§ **DATA SECTION**

::::::

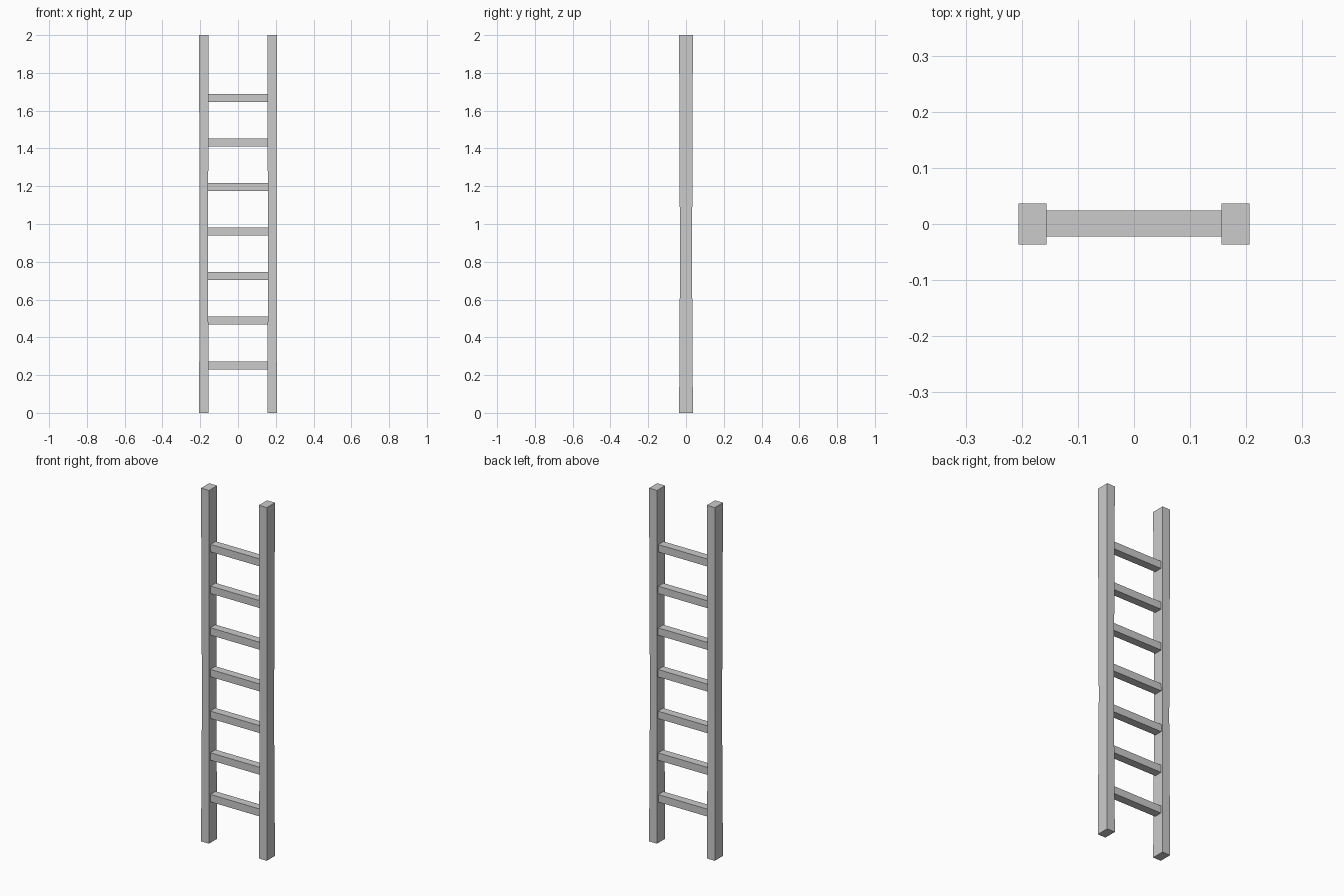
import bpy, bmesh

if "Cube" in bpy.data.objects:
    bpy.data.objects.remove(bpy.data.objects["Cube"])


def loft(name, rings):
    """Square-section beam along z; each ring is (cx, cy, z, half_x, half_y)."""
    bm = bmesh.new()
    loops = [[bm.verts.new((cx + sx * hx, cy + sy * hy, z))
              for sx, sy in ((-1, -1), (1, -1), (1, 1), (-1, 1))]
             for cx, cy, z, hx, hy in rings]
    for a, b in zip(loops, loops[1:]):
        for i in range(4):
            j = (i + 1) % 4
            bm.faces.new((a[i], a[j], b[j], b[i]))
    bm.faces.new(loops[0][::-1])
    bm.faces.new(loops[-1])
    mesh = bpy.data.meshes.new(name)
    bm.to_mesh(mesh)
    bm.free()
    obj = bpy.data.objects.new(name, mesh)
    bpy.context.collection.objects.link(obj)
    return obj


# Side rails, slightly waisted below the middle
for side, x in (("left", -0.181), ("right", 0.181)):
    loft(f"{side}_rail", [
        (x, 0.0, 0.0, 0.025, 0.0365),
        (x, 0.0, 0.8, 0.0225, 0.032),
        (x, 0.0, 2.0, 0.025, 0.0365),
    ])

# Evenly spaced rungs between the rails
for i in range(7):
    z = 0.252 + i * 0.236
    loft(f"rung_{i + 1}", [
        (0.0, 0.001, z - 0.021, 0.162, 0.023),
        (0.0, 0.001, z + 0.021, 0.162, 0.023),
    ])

::::::

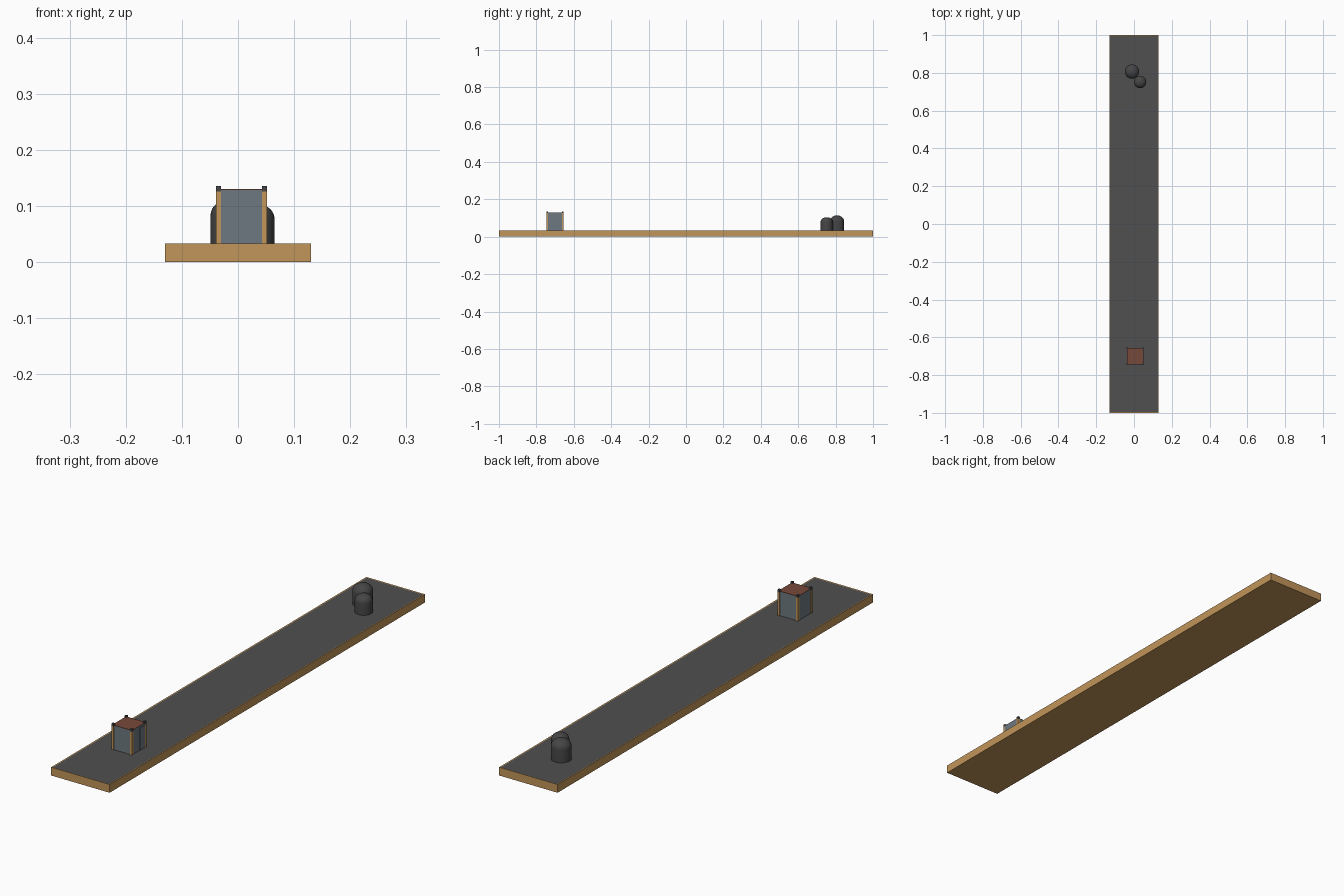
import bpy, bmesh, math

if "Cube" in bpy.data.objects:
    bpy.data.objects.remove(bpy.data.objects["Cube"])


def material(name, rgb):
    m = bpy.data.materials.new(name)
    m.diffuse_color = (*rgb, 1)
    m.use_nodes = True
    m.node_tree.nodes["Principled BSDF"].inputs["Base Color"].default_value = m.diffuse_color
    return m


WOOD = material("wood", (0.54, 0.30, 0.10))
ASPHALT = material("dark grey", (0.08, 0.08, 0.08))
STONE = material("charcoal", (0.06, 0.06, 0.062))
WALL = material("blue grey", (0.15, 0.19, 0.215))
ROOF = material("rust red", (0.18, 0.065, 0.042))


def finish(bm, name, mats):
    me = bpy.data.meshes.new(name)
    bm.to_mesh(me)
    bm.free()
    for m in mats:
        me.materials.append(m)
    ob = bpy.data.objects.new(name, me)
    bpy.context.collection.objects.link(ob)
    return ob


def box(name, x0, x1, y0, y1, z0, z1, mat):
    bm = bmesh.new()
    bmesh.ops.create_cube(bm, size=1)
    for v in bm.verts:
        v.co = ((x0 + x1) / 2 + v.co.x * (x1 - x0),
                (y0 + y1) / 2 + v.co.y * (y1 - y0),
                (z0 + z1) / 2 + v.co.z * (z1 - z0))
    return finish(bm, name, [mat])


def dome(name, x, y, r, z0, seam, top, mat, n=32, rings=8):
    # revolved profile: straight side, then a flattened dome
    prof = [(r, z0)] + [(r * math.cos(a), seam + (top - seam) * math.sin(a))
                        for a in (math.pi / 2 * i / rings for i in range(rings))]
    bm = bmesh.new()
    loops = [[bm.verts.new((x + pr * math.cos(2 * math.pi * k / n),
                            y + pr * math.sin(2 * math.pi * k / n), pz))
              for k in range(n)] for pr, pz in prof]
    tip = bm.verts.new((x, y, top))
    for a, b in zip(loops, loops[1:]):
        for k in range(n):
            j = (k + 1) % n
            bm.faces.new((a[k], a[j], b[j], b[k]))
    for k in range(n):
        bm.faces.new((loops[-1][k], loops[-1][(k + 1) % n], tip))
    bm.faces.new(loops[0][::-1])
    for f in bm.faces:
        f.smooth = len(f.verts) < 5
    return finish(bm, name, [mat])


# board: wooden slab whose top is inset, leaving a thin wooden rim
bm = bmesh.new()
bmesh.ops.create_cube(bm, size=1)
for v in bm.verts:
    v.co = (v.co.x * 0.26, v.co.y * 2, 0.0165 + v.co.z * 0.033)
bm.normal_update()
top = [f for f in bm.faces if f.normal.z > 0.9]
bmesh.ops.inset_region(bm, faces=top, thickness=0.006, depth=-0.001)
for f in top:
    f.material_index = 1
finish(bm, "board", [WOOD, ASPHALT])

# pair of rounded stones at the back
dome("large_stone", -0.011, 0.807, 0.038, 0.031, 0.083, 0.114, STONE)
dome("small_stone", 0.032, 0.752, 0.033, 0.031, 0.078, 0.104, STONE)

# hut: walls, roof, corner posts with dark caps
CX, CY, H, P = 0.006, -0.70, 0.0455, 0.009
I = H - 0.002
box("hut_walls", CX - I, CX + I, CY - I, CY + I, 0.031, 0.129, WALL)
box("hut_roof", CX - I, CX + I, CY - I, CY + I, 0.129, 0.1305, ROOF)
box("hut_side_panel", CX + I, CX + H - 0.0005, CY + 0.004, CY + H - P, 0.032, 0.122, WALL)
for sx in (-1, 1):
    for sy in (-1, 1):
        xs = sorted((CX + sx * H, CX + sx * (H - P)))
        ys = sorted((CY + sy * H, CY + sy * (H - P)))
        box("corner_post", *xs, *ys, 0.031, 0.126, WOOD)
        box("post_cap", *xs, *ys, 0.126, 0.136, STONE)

::::::

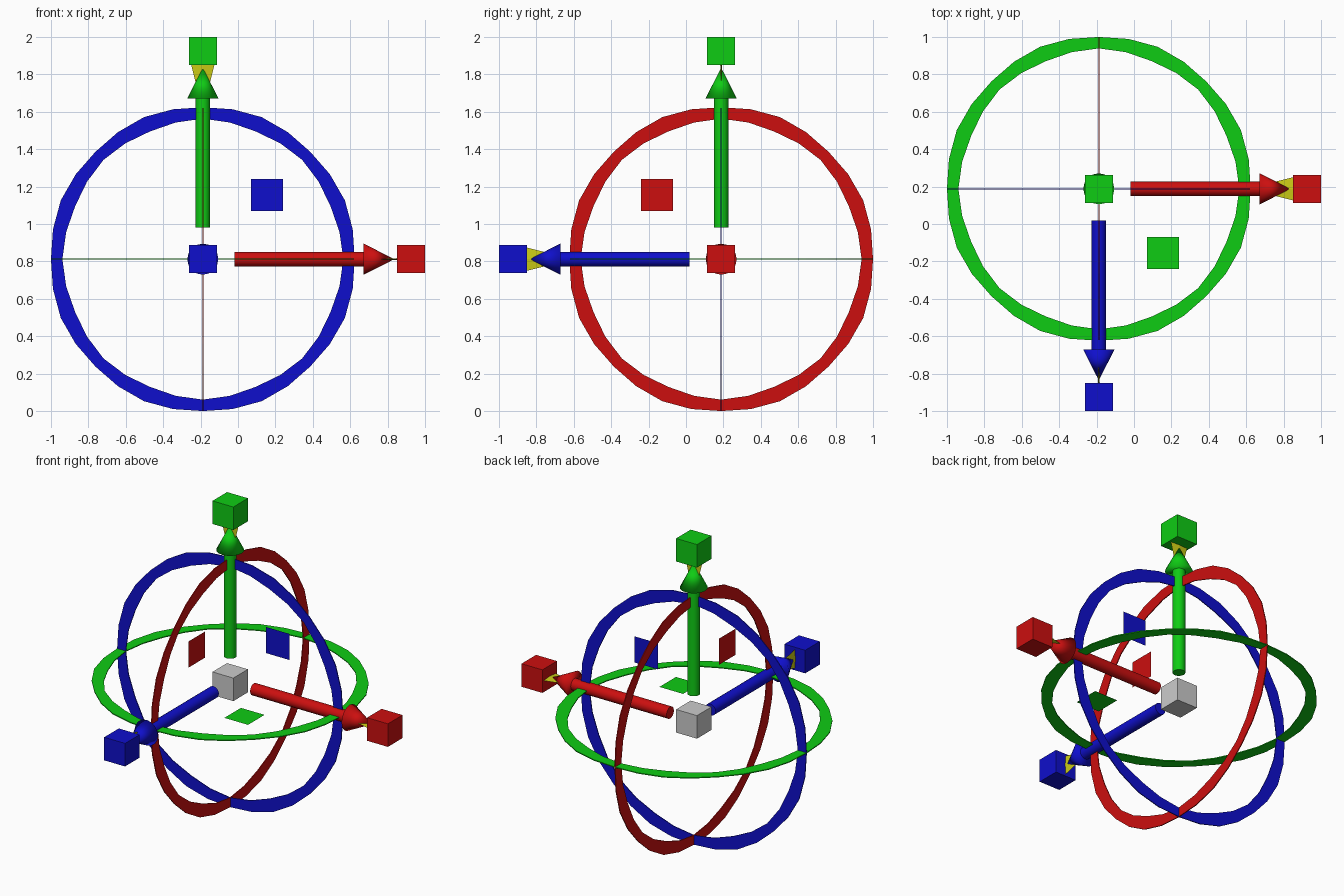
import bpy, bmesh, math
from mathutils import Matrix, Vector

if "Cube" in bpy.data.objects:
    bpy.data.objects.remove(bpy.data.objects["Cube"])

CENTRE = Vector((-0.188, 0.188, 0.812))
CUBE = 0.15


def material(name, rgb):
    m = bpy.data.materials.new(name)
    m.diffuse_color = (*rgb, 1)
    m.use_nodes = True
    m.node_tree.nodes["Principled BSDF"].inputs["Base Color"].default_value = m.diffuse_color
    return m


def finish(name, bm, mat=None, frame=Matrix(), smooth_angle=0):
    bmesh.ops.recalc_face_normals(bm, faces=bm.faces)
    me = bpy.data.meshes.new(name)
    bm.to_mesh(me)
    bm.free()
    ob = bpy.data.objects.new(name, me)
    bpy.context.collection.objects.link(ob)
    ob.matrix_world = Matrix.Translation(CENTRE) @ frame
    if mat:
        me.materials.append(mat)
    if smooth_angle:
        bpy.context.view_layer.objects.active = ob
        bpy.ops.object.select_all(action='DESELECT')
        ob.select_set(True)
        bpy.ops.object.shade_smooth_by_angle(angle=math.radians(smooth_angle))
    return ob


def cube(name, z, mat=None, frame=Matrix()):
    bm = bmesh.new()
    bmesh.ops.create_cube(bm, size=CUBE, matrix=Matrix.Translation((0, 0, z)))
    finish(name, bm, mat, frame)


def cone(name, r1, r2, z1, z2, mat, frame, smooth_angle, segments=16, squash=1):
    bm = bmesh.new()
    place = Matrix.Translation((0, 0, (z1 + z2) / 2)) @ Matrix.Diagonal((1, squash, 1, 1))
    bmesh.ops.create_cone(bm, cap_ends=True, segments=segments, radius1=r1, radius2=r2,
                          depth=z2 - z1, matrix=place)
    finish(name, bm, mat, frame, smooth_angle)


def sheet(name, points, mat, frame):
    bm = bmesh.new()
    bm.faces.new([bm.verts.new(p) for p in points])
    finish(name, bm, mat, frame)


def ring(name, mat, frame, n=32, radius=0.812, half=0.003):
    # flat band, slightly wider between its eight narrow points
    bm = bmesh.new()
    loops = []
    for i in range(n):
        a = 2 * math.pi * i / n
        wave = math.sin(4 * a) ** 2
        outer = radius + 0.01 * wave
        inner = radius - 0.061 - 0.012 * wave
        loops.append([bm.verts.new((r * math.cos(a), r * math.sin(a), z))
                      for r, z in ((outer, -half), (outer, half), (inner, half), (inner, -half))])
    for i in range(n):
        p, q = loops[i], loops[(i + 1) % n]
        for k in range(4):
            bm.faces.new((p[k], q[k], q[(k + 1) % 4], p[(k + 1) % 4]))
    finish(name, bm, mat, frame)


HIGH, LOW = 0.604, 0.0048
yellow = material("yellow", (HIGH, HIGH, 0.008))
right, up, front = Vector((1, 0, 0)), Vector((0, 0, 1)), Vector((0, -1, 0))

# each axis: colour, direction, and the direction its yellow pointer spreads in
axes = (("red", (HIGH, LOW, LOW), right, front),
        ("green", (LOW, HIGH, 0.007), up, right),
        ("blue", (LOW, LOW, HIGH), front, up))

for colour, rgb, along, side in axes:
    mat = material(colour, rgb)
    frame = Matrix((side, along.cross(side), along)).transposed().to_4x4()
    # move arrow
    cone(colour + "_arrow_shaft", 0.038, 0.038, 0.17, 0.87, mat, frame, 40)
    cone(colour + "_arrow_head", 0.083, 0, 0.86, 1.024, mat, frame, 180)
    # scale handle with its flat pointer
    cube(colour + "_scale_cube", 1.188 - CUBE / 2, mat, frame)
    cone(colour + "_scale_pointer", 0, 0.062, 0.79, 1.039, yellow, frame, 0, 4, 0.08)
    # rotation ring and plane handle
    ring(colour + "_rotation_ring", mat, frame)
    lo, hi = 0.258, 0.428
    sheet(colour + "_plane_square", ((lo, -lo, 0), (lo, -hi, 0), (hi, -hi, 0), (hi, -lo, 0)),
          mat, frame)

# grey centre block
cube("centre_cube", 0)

::::::

§ **WHAT THE TASK ASKS**
In the lines above, find each one with "verts" and list it.

§ **OUTPUT OF THE EXERCISE**
    loops = [[bm.verts.new((cx + sx * hx, cy + sy * hy, z))
    for v in bm.verts:
    loops = [[bm.verts.new((x + pr * math.cos(2 * math.pi * k / n),
    tip = bm.verts.new((x, y, top))
        f.smooth = len(f.verts) < 5
for v in bm.verts:
    bm.faces.new([bm.verts.new(p) for p in points])
        loops.append([bm.verts.new((r * math.cos(a), r * math.sin(a), z))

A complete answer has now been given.